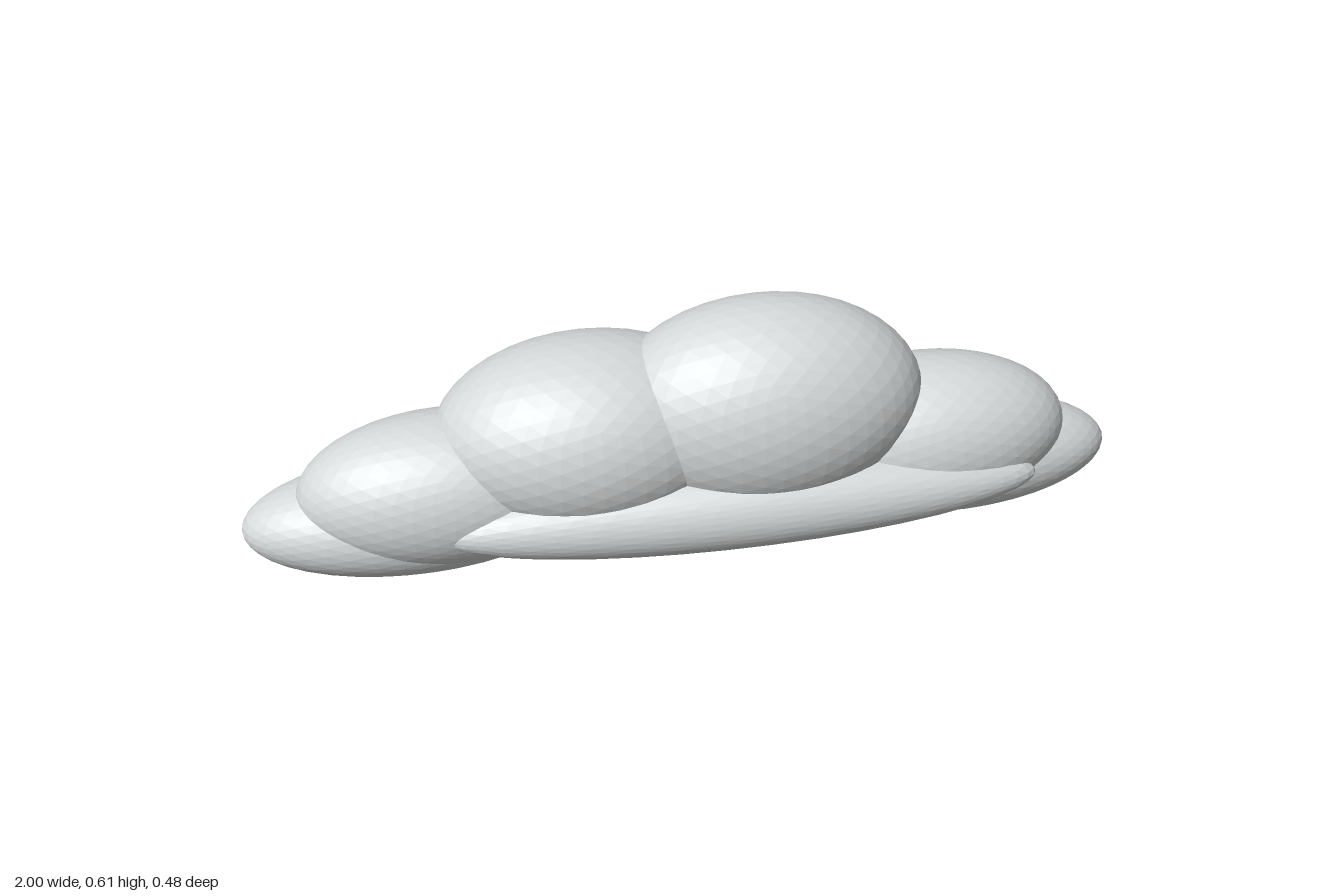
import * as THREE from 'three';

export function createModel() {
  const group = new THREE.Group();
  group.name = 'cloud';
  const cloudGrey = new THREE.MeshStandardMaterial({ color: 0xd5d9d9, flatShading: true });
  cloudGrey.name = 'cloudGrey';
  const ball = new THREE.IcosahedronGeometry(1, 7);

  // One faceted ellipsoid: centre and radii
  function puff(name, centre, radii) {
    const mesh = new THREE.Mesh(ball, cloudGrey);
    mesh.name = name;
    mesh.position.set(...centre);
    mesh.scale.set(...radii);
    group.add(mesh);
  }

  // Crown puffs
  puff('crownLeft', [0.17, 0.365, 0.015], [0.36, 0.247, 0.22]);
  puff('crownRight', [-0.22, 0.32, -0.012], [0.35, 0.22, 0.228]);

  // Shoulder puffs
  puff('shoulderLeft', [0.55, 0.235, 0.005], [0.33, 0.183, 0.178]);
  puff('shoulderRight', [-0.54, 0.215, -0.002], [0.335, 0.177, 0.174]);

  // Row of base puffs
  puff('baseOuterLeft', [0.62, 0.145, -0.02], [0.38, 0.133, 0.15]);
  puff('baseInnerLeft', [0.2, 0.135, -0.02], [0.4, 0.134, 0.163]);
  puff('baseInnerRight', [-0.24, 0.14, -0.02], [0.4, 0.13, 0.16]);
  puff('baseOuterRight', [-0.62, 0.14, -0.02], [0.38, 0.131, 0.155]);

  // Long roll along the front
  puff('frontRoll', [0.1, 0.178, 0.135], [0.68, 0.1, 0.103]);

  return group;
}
§ §
**Problem details**
What you return must be the entries above, exactly as they appear, without any pictures.

**Answer to this exercise**
import * as THREE from 'three';

export function createModel() {
  const group = new THREE.Group();
  group.name = 'cloud';
  const cloudGrey = new THREE.MeshStandardMaterial({ color: 0xd5d9d9, flatShading: true });
  cloudGrey.name = 'cloudGrey';
  const ball = new THREE.IcosahedronGeometry(1, 7);

  // One faceted ellipsoid: centre and radii
  function puff(name, centre, radii) {
    const mesh = new THREE.Mesh(ball, cloudGrey);
    mesh.name = name;
    mesh.position.set(...centre);
    mesh.scale.set(...radii);
    group.add(mesh);
  }

  // Crown puffs
  puff('crownLeft', [0.17, 0.365, 0.015], [0.36, 0.247, 0.22]);
  puff('crownRight', [-0.22, 0.32, -0.012], [0.35, 0.22, 0.228]);

  // Shoulder puffs
  puff('shoulderLeft', [0.55, 0.235, 0.005], [0.33, 0.183, 0.178]);
  puff('shoulderRight', [-0.54, 0.215, -0.002], [0.335, 0.177, 0.174]);

  // Row of base puffs
  puff('baseOuterLeft', [0.62, 0.145, -0.02], [0.38, 0.133, 0.15]);
  puff('baseInnerLeft', [0.2, 0.135, -0.02], [0.4, 0.134, 0.163]);
  puff('baseInnerRight', [-0.24, 0.14, -0.02], [0.4, 0.13, 0.16]);
  puff('baseOuterRight', [-0.62, 0.14, -0.02], [0.38, 0.131, 0.155]);

  // Long roll along the front
  puff('frontRoll', [0.1, 0.178, 0.135], [0.68, 0.1, 0.103]);

  return group;
}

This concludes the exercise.